Stephen King says he never plans his stories. He says he just creates characters, puts them in problematical situations, and starts writing to see what they do. Stephen King probably lies about other things, too.

There has to be a plan. True seat-of-the-pants writing is fine for NaNoWriMo, where all you care about is word count. But a story needs a plot, and good plots don't happen by lucky accident. Without a plan, your characters will wander and your readers will lose interest.

On the other hand, too much planning can also be a problem. Characters and stories need room to breathe and freedom to surprise us.

I'll be finishing my MFA this summer. My thesis novel, a political thriller, was the product of a 1-semester novel-writing workshop followed by a 1-semester novel-revision workshop. I outlined the plot before I started, then wrote scenes as dictated by the outline.

But I had to make adjustments (or wholesale changes) to the outline every few chapters, because I kept discovering problems (e.g. plot holes) and opportunities (e.g. minor characters stealing scenes and earning larger roles).

I'm still committed to plotting before writing. And I absolutely love the concept of a plotting group. But rather than trying to plan absolutely every turn and twist, I say plan to rewrite and revise. According to many professional novelists, that's the work that takes a book from pretty good to great.
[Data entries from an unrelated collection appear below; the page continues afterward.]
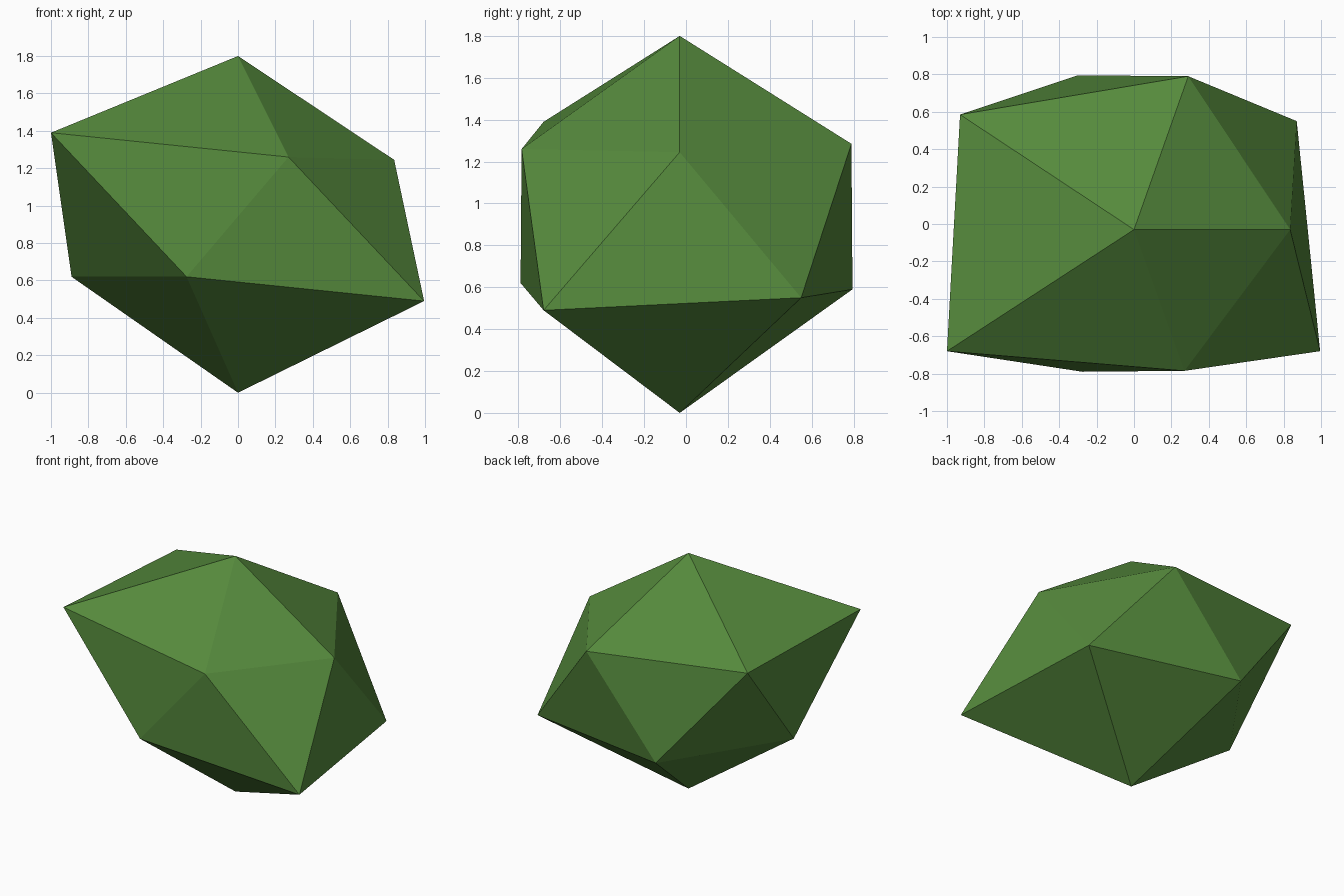
import bpy

if "Cube" in bpy.data.objects:
    bpy.data.objects.remove(bpy.data.objects["Cube"])

# Leafy green
green = bpy.data.materials.new("leaf green")
green.diffuse_color = (0.092, 0.255, 0.046, 1)
green.use_nodes = True
green.node_tree.nodes["Principled BSDF"].inputs["Base Color"].default_value = green.diffuse_color

# Lumpy icosahedron: two poles and two staggered rings of five, counter-clockwise
lower = [(0.995, -0.68, 0.49), (0.87, 0.55, 0.55), (-0.30, 0.795, 0.59),
         (-0.89, -0.03, 0.62), (-0.275, -0.79, 0.62)]
upper = [(0.835, -0.03, 1.245), (0.29, 0.79, 1.285), (-0.93, 0.585, 1.365),
         (-1.0, -0.68, 1.39), (0.27, -0.785, 1.26)]
verts = lower + upper + [(0, -0.03, 0), (0, -0.03, 1.8)]
bottom, top = 10, 11

# Bottom fan, zigzag band and top fan
faces = []
for k in range(5):
    n = (k + 1) % 5
    faces += [(bottom, n, k), (k, n, 5 + k), (5 + k, n, 5 + n), (5 + k, 5 + n, top)]

mesh = bpy.data.meshes.new("bush")
mesh.from_pydata(verts, [], faces)
mesh.materials.append(green)
mesh.update()
bush = bpy.data.objects.new("bush", mesh)
bpy.context.collection.objects.link(bush)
Retired psychologist, wordsmith, teacher, MFA candidate. Buy me coffee:

Retired psychologist, wordsmith, teacher, MFA candidate. Buy me coffee: